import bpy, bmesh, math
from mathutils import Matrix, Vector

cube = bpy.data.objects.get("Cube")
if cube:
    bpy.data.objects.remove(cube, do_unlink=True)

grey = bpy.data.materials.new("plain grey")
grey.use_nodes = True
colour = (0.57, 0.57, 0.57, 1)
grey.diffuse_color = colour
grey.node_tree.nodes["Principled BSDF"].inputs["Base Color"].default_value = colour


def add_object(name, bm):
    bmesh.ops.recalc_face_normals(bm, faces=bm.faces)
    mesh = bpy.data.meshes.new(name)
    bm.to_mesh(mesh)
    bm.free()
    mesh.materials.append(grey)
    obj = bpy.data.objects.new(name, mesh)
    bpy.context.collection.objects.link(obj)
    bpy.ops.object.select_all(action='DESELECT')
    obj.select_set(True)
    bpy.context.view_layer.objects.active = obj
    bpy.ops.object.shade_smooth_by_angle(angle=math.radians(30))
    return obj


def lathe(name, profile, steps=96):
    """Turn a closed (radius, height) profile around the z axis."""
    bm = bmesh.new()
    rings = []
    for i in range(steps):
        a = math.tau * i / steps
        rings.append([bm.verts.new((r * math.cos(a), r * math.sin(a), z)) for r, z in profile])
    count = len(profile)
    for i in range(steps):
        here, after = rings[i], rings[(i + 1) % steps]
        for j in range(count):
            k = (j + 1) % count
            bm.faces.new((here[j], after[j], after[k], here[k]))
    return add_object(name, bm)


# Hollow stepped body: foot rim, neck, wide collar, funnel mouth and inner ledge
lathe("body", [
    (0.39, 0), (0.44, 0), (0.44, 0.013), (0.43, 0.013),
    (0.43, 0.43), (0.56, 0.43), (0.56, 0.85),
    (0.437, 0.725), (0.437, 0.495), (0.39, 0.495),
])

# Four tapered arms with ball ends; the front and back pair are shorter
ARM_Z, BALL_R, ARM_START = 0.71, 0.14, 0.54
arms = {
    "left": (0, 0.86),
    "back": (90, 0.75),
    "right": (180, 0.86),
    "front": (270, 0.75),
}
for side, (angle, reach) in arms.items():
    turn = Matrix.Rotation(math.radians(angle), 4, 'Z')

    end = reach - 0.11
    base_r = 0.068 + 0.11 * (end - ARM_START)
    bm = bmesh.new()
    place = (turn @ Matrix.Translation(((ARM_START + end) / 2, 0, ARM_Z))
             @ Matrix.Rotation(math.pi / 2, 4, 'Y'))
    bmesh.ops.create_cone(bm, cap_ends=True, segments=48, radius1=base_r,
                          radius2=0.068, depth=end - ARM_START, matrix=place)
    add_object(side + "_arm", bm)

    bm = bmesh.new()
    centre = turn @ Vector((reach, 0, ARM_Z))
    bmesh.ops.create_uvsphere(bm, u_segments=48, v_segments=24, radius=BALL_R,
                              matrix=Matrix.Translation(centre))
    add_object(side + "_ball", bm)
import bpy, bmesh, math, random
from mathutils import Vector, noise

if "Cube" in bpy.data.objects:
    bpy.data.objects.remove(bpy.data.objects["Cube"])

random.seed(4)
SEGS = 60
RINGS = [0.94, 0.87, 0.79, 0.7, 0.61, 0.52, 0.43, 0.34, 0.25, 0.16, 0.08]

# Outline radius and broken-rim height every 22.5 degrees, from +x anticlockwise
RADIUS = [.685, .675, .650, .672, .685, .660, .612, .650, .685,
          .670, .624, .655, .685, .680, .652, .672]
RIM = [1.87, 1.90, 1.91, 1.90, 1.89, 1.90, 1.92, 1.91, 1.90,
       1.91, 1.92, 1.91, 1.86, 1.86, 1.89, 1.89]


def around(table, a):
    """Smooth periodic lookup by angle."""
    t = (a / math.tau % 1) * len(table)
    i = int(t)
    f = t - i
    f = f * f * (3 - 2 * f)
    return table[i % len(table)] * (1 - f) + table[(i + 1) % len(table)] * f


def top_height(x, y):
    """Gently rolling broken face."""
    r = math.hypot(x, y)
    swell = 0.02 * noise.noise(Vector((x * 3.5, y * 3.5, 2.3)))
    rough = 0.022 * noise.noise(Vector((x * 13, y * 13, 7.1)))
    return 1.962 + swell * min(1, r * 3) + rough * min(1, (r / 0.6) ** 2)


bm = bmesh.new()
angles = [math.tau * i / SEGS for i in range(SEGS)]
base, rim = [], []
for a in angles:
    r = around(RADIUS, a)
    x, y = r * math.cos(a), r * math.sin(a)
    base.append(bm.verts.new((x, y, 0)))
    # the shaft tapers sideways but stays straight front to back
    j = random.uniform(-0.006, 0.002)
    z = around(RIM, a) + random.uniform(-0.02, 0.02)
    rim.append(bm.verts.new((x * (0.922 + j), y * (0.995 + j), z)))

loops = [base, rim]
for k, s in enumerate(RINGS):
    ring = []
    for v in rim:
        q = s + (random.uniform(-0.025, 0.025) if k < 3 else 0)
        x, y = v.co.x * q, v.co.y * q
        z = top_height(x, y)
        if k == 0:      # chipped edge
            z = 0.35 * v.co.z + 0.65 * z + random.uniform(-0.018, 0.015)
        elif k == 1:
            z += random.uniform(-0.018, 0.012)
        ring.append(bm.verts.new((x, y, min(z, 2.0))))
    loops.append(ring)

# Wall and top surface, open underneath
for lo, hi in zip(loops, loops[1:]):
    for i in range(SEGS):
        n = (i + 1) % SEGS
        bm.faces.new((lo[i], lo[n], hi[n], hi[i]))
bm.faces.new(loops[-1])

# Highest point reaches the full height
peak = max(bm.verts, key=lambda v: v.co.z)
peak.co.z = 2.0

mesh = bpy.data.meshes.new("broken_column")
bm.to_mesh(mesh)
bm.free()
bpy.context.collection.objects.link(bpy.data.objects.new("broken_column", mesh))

#### [Problem to solve]
Would you output, unchanged, each line from the start of the records to the line that holds "radius2=0.068, depth=end - ARM_START, matrix=place)", both included and nothing else?

#### [Your solution]
import bpy, bmesh, math
from mathutils import Matrix, Vector

cube = bpy.data.objects.get("Cube")
if cube:
    bpy.data.objects.remove(cube, do_unlink=True)

grey = bpy.data.materials.new("plain grey")
grey.use_nodes = True
colour = (0.57, 0.57, 0.57, 1)
grey.diffuse_color = colour
grey.node_tree.nodes["Principled BSDF"].inputs["Base Color"].default_value = colour


def add_object(name, bm):
    bmesh.ops.recalc_face_normals(bm, faces=bm.faces)
    mesh = bpy.data.meshes.new(name)
    bm.to_mesh(mesh)
    bm.free()
    mesh.materials.append(grey)
    obj = bpy.data.objects.new(name, mesh)
    bpy.context.collection.objects.link(obj)
    bpy.ops.object.select_all(action='DESELECT')
    obj.select_set(True)
    bpy.context.view_layer.objects.active = obj
    bpy.ops.object.shade_smooth_by_angle(angle=math.radians(30))
    return obj


def lathe(name, profile, steps=96):
    """Turn a closed (radius, height) profile around the z axis."""
    bm = bmesh.new()
    rings = []
    for i in range(steps):
        a = math.tau * i / steps
        rings.append([bm.verts.new((r * math.cos(a), r * math.sin(a), z)) for r, z in profile])
    count = len(profile)
    for i in range(steps):
        here, after = rings[i], rings[(i + 1) % steps]
        for j in range(count):
            k = (j + 1) % count
            bm.faces.new((here[j], after[j], after[k], here[k]))
    return add_object(name, bm)


# Hollow stepped body: foot rim, neck, wide collar, funnel mouth and inner ledge
lathe("body", [
    (0.39, 0), (0.44, 0), (0.44, 0.013), (0.43, 0.013),
    (0.43, 0.43), (0.56, 0.43), (0.56, 0.85),
    (0.437, 0.725), (0.437, 0.495), (0.39, 0.495),
])

# Four tapered arms with ball ends; the front and back pair are shorter
ARM_Z, BALL_R, ARM_START = 0.71, 0.14, 0.54
arms = {
    "left": (0, 0.86),
    "back": (90, 0.75),
    "right": (180, 0.86),
    "front": (270, 0.75),
}
for side, (angle, reach) in arms.items():
    turn = Matrix.Rotation(math.radians(angle), 4, 'Z')

    end = reach - 0.11
    base_r = 0.068 + 0.11 * (end - ARM_START)
    bm = bmesh.new()
    place = (turn @ Matrix.Translation(((ARM_START + end) / 2, 0, ARM_Z))
             @ Matrix.Rotation(math.pi / 2, 4, 'Y'))
    bmesh.ops.create_cone(bm, cap_ends=True, segments=48, radius1=base_r,
                          radius2=0.068, depth=end - ARM_START, matrix=place)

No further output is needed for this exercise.